Seniors helping to grow market
By July 1, they begin marketing their tomatoes to Great Bend market shoppers, most recently at the Summer Street Stroll farmer’s market that runs from June 3 through Sept. 8 at the Barton County Courthouse Square. When the tomatoes begin to ripen, they typically bring 200 to 300 pounds each week, and they usually go home with empty boxes.
Since the Barton County Health Department worked to register vendors to accept checks from the Kansas Senior Farmers Market Nutrition Program, the Waplehorsts report business has picked up for them.
The program provides income-qualified seniors who register with the Barton County Health Department with $30 in checks to be spent at local farmer’s markets. They come in $5 increments, Joyce explained, and they can use them only with listed vendors to purchase vegetables.
Of course, tomatoes aren’t the only vegetables the Wapelhorsts bring to market. Their sales start in mid June, as a variety of other vegetables begin to ripen. They typically spend their time Sunday through Thursday tending, harvesting, cleaning and packaging their vegetables and finally transporting them and setting up their booth for the sale. It’s nearly a full-time job, one that if they were to calculate an hourly wage, wouldn’t pay. But cash isn’t the real reason Dan and Joyce devote so much time to their market farm business.
“We love meeting new people, visiting with our other gardener friends, and we love the sense of loyalty that develops between us and our customers,” Joyce said.
Some of those relationships go way back, they add. Long time customers have called them up and visited them at their rural Barton County garden after the season ends to purchase late ripening tomatoes and other items well into November.
Others wishing to join Dan and Joyce at the Summer Street Stroll Farmer’s Market can find information and an application through the Barton County Health Department and the City of Great Bend. There are no fees to take part in the Thursday markets.
The 2016 market is intended for locally grown fresh fruits and vegetables sold personally by the growers, garden products, locally produced crafts, handmade items, art and designated food and beverages. Set up time begins at 3 p.m., and the market is open from 5 p.m. to 7 p.m.
A newly revised paper from K-State Research and Extension is available now. It provides an overview of the allowed foods and their label requirements, and provides clear information about safety practices, and recommendations for selling prepared foods, baked goods, meat, eggs, and dairy products.
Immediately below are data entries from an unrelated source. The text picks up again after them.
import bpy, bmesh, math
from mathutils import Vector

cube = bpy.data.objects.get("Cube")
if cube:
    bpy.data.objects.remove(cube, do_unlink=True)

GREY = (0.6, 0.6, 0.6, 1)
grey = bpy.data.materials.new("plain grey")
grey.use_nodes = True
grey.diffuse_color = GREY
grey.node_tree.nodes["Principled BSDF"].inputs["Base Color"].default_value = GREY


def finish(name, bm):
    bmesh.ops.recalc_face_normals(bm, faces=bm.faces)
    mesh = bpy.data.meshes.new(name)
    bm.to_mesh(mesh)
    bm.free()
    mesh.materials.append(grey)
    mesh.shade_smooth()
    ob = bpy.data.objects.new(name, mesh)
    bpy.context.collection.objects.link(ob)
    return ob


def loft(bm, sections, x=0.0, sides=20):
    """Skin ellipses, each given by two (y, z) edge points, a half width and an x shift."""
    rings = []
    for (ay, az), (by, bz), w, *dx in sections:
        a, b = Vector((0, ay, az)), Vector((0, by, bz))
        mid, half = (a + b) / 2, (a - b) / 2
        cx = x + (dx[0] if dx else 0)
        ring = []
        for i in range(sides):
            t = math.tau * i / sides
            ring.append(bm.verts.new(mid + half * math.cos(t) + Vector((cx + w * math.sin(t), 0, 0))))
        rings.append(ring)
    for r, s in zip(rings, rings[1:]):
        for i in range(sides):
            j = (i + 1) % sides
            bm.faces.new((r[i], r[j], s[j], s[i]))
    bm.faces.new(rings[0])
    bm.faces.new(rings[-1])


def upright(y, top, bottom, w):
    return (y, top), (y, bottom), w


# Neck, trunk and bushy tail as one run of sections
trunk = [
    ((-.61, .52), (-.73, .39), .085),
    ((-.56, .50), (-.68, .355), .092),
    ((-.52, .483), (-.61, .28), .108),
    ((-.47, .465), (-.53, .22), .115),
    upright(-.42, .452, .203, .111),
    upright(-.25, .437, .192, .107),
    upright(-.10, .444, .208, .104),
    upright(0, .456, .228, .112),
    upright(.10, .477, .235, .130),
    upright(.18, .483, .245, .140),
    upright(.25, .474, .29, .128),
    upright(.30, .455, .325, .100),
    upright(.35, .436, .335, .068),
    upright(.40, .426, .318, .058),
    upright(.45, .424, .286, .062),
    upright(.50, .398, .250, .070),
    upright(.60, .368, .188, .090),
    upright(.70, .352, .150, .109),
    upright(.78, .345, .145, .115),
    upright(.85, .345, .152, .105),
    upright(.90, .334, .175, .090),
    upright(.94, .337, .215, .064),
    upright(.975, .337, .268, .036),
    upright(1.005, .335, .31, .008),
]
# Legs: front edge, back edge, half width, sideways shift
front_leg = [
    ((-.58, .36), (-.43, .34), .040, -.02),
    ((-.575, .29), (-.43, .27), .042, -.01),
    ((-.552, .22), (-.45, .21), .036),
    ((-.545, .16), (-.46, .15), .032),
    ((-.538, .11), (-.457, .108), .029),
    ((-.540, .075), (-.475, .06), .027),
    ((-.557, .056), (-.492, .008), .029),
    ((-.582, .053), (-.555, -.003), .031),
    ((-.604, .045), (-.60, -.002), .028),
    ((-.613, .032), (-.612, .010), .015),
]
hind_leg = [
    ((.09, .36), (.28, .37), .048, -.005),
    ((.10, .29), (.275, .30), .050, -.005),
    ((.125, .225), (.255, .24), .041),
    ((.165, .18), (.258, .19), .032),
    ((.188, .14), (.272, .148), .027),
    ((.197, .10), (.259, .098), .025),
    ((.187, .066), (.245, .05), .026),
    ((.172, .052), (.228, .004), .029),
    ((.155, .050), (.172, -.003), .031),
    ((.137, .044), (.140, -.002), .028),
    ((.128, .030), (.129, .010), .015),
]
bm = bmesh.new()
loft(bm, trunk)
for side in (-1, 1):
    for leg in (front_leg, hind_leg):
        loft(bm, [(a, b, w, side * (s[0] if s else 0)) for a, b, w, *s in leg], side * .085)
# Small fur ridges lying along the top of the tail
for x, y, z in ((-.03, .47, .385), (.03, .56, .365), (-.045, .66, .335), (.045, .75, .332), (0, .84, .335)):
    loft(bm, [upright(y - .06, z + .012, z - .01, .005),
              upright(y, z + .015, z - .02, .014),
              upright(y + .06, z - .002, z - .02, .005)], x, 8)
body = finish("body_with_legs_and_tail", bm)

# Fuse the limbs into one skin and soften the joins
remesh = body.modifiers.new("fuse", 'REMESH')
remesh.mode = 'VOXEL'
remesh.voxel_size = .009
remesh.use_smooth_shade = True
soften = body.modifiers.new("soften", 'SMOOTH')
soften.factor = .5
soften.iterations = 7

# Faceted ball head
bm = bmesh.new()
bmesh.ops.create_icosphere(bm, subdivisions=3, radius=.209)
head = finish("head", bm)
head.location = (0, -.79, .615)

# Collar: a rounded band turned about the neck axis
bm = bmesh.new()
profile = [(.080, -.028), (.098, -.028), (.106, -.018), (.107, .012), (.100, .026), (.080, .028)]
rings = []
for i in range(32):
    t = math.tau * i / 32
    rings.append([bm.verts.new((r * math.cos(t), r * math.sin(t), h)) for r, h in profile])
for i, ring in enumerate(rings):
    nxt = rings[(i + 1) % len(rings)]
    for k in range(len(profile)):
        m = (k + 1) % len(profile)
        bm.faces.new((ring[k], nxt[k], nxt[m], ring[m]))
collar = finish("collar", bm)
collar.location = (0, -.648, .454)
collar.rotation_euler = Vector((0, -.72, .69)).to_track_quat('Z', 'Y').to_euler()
It is titled “Food Safety for Kansas Farmers Market Vendors: Regulations and Best Practices.” Find it through the Barton County Health Department or Barton County Extension.